|Zamar, Maria Ines|
Submitted to: Florida Entomologist
Publication Type: Peer Reviewed Journal
Publication Acceptance Date: 11/21/2011
Publication Date: 3/17/2012
Citation: Logarzo, G.A., Zamar, M., Richman, D., Bruzone, O. 2012. Structure and composition of a thrips community in the Chihuahua Desert, New Mexico, U.S.. Florida Entomologist. 95(1):35-42. Interpretive Summary: Owing to the constant destruction of natural environments, any information on species diversity has become critically important to understand the functioning of natural communities. The diversity of the thrips fauna of the United States is partially known, mainly because of the limited studies and collecting efforts on natural areas. So far, 3 states, California, Florida and Georgia, have a checklist of thrips species. Most studies on these insects have been focused on control of pest thrips.
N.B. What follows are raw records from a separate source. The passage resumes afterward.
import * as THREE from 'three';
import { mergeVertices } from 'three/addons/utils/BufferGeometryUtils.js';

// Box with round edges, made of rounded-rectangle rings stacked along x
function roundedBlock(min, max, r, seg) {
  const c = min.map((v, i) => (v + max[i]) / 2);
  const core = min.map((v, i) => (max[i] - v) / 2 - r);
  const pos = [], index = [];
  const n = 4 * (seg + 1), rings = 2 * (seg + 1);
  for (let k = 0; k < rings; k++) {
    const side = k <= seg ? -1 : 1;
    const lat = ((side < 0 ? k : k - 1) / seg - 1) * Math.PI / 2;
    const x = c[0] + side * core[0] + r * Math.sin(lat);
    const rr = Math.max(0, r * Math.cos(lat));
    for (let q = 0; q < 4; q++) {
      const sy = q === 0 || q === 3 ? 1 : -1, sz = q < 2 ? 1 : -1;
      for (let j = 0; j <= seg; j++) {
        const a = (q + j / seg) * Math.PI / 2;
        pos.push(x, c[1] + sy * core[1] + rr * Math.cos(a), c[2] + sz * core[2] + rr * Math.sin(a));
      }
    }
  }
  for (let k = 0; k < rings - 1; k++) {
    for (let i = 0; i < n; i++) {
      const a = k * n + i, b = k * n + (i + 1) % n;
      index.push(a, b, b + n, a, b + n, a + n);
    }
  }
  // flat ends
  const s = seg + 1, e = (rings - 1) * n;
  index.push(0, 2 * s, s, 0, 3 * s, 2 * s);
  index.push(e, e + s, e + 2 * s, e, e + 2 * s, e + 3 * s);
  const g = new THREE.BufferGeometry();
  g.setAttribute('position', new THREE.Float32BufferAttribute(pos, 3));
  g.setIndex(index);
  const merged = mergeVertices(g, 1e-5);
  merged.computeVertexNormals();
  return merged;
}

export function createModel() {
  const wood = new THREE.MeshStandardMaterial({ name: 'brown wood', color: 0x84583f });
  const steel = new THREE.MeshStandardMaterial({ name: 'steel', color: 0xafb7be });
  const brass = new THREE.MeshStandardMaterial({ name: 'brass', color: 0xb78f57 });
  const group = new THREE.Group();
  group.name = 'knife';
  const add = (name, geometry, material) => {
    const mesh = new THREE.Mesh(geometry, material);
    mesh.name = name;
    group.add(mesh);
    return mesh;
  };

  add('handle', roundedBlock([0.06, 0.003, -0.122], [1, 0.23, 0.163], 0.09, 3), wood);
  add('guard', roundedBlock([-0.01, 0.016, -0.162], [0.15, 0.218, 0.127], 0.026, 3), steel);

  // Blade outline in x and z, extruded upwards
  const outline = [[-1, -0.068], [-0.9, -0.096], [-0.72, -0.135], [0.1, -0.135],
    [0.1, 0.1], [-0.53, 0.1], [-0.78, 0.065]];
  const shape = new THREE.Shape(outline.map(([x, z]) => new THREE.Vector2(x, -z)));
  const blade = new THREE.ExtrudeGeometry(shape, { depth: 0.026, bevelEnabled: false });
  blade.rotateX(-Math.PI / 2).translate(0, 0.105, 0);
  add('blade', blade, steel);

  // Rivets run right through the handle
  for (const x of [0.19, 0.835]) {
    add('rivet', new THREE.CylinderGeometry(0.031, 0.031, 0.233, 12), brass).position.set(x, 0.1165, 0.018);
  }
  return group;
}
Consequently, there is a big gap in the knowledge of thrips associated to native plants. We carried out a study of the insects that feed on plants in an arid ecosystem located in the Chihuahua desert in New Mexico, dominated by creosote bush, woody snakeweeds, honey mesquite, and tarbush. Previously, we published the results of the leafhopper community. Now we are reporting the species composition of a native community of thrips in New Mexico: thrips species were sampled on 13 perennial woody plants to provide information of plant use, thrips abundance and seasonality.
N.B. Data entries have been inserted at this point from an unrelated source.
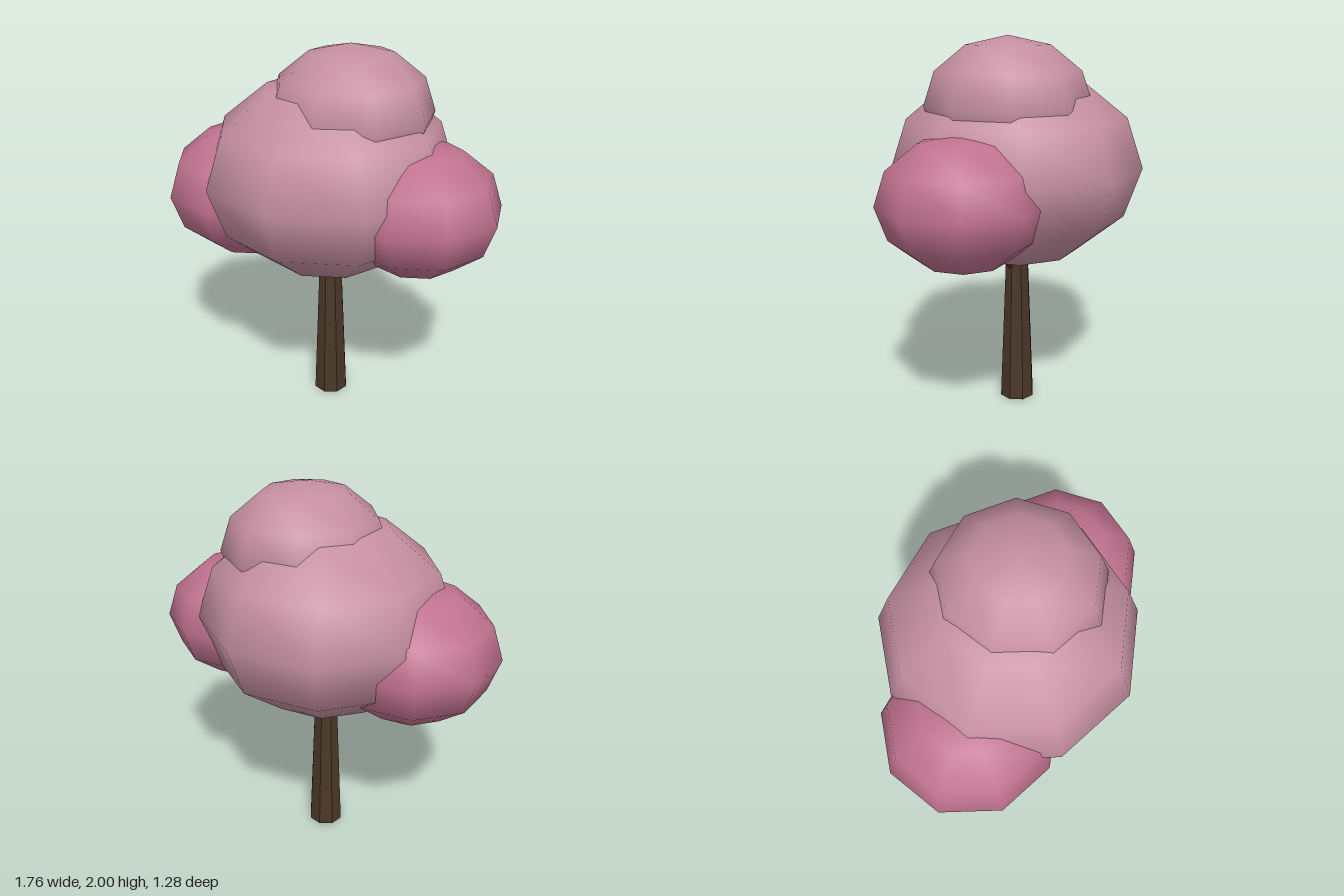
import * as THREE from 'three';

const bark = new THREE.MeshStandardMaterial({ color: 0x4a3728, flatShading: true });
const palePink = new THREE.MeshStandardMaterial({ color: 0xc58fa1 });
const deepPink = new THREE.MeshStandardMaterial({ color: 0xc0728f });

// Squashed nine-sided ball of blossom with one meridian facing the back
function blossom(name, material, position, radius, halfHeight) {
  const geometry = new THREE.SphereGeometry(1, 9, 6, -Math.PI / 2);
  const mesh = new THREE.Mesh(geometry, material);
  mesh.name = name;
  mesh.scale.set(radius, halfHeight, radius);
  mesh.position.set(...position);
  return mesh;
}

// Tapered limb between two points
function limb(name, from, to, baseRadius, tipRadius, sides) {
  const a = new THREE.Vector3(...from);
  const b = new THREE.Vector3(...to);
  const axis = b.clone().sub(a);
  const geometry = new THREE.CylinderGeometry(
    tipRadius, baseRadius, axis.length(), sides, 1, false, Math.PI / sides);
  const mesh = new THREE.Mesh(geometry, bark);
  mesh.name = name;
  mesh.position.copy(a).lerp(b, 0.5);
  mesh.quaternion.setFromUnitVectors(new THREE.Vector3(0, 1, 0), axis.normalize());
  return mesh;
}

export function createModel() {
  const tree = new THREE.Group();
  tree.name = 'blossomTree';

  // Trunk and the two forked branches that run up into the crown
  tree.add(limb('trunk', [-0.015, 0, 0.017], [-0.015, 1.1, 0.017], 0.097, 0.052, 8));
  for (const [name, side] of [['leftBranch', 1], ['rightBranch', -1]]) {
    tree.add(limb(name, [-0.015 + side * 0.01, 0.76, 0.012],
      [-0.015 + side * 0.3, 1.03, 0.012], 0.03, 0.022, 6));
  }

  // Crown
  tree.add(
    blossom('mainCrown', palePink, [-0.015, 1.33, 0.02], 0.66, 0.52),
    blossom('topCrown', palePink, [0.085, 1.66, -0.027], 0.427, 0.34),
    blossom('rightCrown', deepPink, [-0.445, 1.19, 0.207], 0.445, 0.36),
    blossom('leftCrown', deepPink, [0.46, 1.23, -0.127], 0.423, 0.335),
  );
  return tree;
}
Technical Abstract: The structure and composition of a thysanopteran community was studied on 13 woody and perennial native plants in the Chihuahua Desert. Individual plants were sampled with sticky-traps on 8 dates from May 1997 to September 1998. We sampled 4,763 adult thrips belonging to 26 species in 19 genera, of which 16 could be identified to species. Four families are represented, Thripidae (17 species comprised 98.2 % of the collected specimens), Phlaeothripidae (5 species comprised 1.6%), Aeolothripidae (2 species comprised 0.1%) and Heterothripidae (1 species comprised 0.1%). A total of 20 species (76.9%) were phytophagous (on flowers and leaves), 5 (19.2%) were predators, whereas one (3.8%) was mycophagous. The thrips richness and abundance were positively correlated with plant volume. Frankliniella occidentalis (Pergande) was the most abundant species and accounted 73.9% of the total collection of the sampled thrips, which together with Chirothrips falsus, Microcephalothrips abdominalis, Frankliniella gossypiana, Baileyothrips arizonensis, and Neohydatothrips signifer comprised 96.3% of the total collected thrips. Main abundances, considering all thrips species, occurred in fall and spring; no thrips were collected during winter. This seasonal pattern of occurrence was observed for the most abundant thrips species.